just made it even easier for rivals to work on Hepatitis C drugs.
The California-based pharmaceutical company Tuesday announced that it had granted a nonexclusive license to privately-held
to develop drugs to fight the Hepatitis C virus, also known as HCV. But unlike previous license arrangements, this is the first time Chiron has provided a "no entry cost" license for use of its HCV technology.
Under the terms of the agreement, Chiron has virtually eliminated the barriers to entry. Prosetta -- or any other company that wants a license -- does not have to make any up-front or annual payments to perform research using Chiron's HCV patents, only milestone and royalty payments if a treatment is developed.
In response, shares of Chiron fell 7 cents, or 0.2%, to $42.59.
"Chiron's policy of making its HCV technology broadly available has served as a paradigm for responsible guardianship of pioneering science," said Howard Pien, Chiron's chairman and CEO. "Chiron has enabled more than 15 companies to conduct research into finding new ways to detect and treat this life-threatening disease."
Chiron has employed nonexclusive licenses on its technology to allow a number of companies to work on HCV fighters at the same time. Last year, Chiron granted nonexclusive rights to
, among others.

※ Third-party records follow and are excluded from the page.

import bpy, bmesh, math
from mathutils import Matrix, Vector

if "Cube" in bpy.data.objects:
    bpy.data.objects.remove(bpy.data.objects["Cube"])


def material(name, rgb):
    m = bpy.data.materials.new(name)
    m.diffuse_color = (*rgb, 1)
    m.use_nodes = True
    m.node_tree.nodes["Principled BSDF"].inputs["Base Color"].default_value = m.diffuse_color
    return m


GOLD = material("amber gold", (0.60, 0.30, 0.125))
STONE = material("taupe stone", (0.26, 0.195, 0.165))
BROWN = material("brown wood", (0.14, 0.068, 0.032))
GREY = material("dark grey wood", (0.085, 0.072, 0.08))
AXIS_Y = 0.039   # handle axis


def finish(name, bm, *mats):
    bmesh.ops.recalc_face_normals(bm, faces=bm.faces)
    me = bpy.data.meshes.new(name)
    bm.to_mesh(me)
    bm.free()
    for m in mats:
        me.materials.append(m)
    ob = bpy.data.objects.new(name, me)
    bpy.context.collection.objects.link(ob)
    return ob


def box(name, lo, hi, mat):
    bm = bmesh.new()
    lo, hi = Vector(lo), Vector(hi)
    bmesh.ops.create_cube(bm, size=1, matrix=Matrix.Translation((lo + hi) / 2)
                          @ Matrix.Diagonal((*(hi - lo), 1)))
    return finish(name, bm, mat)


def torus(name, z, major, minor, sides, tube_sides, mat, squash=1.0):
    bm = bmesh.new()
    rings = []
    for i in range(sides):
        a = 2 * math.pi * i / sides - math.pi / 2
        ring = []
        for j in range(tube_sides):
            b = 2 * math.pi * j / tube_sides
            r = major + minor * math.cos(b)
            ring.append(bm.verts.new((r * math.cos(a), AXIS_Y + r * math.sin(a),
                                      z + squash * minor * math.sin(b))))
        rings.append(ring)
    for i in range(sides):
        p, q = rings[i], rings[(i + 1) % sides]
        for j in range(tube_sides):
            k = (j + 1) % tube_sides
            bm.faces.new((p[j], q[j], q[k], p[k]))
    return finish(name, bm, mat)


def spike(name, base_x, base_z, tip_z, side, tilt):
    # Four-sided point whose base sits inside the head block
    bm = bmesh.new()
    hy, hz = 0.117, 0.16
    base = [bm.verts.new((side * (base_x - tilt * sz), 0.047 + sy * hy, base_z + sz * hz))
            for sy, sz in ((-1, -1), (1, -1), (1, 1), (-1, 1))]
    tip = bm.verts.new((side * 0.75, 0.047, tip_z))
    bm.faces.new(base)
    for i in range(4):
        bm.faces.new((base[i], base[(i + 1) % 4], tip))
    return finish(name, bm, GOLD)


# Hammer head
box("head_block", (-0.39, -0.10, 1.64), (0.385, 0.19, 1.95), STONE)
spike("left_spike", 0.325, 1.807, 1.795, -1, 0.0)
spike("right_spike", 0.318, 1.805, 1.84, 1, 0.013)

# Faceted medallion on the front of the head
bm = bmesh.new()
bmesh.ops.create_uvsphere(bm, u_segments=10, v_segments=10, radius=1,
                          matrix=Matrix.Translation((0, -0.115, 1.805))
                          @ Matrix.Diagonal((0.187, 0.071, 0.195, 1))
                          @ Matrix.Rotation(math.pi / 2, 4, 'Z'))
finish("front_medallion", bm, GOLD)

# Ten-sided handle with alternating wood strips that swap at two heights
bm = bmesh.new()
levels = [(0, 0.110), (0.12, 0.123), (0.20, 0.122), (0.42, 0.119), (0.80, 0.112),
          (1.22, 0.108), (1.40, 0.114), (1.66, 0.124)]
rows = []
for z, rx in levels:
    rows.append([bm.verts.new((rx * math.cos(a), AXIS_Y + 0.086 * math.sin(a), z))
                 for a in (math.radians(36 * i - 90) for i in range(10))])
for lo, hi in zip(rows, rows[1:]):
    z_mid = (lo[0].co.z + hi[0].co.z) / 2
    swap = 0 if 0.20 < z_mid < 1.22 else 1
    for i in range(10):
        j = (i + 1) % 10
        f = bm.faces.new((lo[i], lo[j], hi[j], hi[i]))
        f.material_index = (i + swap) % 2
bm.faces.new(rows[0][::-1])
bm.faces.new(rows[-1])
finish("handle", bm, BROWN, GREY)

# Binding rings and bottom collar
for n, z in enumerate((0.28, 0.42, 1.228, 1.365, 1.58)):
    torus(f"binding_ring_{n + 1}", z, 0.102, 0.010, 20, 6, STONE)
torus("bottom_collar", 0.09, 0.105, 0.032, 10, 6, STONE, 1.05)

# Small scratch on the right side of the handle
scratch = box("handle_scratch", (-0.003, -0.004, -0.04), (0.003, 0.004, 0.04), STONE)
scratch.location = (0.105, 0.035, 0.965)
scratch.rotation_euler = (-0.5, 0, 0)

Chiron was the first company to identify HCV in 1987 and holds scores of patents on a variety of related technologies until 2015. But despite the fact that 17 years have passed since the discovery of HCV, only half of the 170 million people infected globally respond to existing HCV treatments.
By allowing more companies to use its technology -- and by eliminating the need to pay upfront fees -- Chiron hopes to discover better treatments and technologies for the disease. The company has a number of tests that can screen blood donations for HCV and said it is currently conducting a pair of Phase 1 trials for HCV vaccine candidates.